The Little Tunny is the most common tuna in the Atlantic Ocean. Occurring in large schools and weighing up to 36 pounds, it is the smallest member of the tuna Scombridae family, and is one of the finest small game-fish in the Atlantic.
The Little Tunny is small in body size compared to other tuna species. It has a compact and stream-lined body built to facilitate bursts of speed as well as endurance while swimming. Its torpedo-shaped, robust body is made for powerful swimming.It has a large mouth with rigid jaws and a slightly protruding lower jaw, with a single row of small, inwardly curved, cone-shaped teeth on the palatines. Teeth are absent on the vomer, the small bone in the roof of the mouth, and the tongue has two longitudinal ridges.
The snout is shorter than the rest of the head. The little tunny has a dorsal fin with 10 to 15 tall, descending spines, as well as a much smaller second dorsal fin followed by 8 finlets. At the base, the two dorsal fins are separated by a small interspace. The anal fin has 11 to 15 slightly defined rays, and is followed by 7 finlets. The pectoral fins are short and do not reach the end of the first dorsal fin and are joined to the pelvic fins by interpelvic processes. There are 37-45 gill rakers, bony projections off the gills, on the first arch. There are no scales on the body of the Little Tunny except along the lateral line and on the corselet: a thick band of scales circling the body.

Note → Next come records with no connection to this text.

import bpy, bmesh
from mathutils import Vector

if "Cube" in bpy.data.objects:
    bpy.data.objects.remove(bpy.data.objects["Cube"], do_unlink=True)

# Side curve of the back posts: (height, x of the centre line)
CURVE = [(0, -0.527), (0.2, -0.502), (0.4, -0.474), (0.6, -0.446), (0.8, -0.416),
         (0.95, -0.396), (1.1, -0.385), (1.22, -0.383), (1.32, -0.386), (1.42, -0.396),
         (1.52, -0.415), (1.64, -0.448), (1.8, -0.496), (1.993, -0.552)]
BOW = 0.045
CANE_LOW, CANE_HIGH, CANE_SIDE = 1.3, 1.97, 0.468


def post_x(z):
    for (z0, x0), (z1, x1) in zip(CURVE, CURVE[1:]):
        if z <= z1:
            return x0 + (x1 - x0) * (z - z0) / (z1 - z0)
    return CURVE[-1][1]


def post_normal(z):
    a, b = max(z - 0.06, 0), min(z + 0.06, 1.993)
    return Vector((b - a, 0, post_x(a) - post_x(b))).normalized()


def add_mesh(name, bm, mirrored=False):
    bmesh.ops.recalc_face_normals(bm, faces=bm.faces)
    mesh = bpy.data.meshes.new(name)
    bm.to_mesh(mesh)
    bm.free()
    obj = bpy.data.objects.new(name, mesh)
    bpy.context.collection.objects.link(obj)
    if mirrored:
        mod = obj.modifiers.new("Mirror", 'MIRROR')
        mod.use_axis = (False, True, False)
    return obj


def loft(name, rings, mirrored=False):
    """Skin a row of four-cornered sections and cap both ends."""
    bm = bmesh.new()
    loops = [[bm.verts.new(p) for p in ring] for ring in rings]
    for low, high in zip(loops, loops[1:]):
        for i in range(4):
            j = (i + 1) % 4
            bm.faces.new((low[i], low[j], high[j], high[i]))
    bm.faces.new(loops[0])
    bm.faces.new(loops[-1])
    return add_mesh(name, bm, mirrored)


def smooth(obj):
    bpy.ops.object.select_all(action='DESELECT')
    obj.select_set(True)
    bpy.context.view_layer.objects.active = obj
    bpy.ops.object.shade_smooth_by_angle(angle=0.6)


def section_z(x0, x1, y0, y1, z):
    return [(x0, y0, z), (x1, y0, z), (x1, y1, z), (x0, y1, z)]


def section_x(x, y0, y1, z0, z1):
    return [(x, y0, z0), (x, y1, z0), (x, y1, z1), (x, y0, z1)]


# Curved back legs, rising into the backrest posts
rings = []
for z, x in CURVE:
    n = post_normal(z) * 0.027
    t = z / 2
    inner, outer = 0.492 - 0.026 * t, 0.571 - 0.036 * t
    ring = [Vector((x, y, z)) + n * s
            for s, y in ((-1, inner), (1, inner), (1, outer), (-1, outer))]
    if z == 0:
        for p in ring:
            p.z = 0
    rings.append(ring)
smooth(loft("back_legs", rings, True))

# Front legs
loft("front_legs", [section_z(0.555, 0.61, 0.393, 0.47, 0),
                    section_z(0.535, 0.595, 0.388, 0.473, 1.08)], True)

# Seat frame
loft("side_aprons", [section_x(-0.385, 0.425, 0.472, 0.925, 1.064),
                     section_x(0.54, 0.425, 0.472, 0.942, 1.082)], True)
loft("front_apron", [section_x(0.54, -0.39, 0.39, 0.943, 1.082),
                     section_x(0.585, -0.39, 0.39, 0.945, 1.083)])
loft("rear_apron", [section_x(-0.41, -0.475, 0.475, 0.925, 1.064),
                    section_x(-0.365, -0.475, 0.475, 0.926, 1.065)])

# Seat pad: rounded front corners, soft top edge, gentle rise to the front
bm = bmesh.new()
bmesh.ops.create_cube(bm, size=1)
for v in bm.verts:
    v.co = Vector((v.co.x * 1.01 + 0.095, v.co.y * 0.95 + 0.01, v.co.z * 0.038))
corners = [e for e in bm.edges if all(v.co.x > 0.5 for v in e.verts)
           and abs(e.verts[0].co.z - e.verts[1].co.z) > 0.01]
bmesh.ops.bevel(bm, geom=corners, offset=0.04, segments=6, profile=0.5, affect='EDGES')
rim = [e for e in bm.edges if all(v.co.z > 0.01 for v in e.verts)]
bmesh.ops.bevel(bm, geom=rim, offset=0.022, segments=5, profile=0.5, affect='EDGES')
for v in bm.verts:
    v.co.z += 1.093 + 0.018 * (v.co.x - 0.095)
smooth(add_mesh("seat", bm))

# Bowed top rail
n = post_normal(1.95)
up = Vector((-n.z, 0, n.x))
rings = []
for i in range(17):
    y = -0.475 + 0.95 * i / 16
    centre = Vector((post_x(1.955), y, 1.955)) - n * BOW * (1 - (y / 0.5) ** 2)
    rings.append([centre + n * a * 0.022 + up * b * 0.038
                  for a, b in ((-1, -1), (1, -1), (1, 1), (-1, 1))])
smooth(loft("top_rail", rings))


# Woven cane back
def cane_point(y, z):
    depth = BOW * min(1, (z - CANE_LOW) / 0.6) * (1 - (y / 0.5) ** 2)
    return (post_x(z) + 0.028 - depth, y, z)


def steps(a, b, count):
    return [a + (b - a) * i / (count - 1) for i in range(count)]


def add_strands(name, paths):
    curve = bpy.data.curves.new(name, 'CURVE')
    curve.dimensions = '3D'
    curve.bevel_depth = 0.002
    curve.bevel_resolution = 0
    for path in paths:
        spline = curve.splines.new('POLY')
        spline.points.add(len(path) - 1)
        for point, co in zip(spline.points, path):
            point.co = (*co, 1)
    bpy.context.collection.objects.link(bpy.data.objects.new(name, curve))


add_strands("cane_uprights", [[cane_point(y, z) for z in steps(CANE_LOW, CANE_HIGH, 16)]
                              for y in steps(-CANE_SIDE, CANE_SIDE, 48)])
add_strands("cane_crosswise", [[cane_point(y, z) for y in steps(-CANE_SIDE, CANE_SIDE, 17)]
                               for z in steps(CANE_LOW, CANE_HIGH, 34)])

The coloration of the Little Tunny is typically metallic blue or blue-green with dark wavy stripes above the lateral line. These "worm-like" lines are within a well marked border that never extends farther forward than the middle of the first dorsal fin. The belly is bright white with 3–7 dark, fingerprint-like spots around the pectoral and pelvic fins. The Little Tunny is commonly confused with the Atlantic bonito because of coloration, but the two fish differ in their color patterns and overall body size.
Fishermen targeting them often troll bait, cast lures, and float fish. When trolling for Little Tunny, fishermen often use small lures baited with either mullet or ballyhoo or lures dressed with colored feathers. When float fishing, popular baits are Spot, Bluefish, or Pinfish. Popular lures include deadly dicks, maria jigs, and other slender-profiled, brightly colored metal lures that can be cast far and retrieved quickly that imitate the small baitfish the Little Tunny are often feeding on.
It is found in warm temperate and tropical waters of the Atlantic and the Mediterranean; in the western Atlantic, it ranges from Brazil to the New England states. It is found regularly in offshore and inshore waters.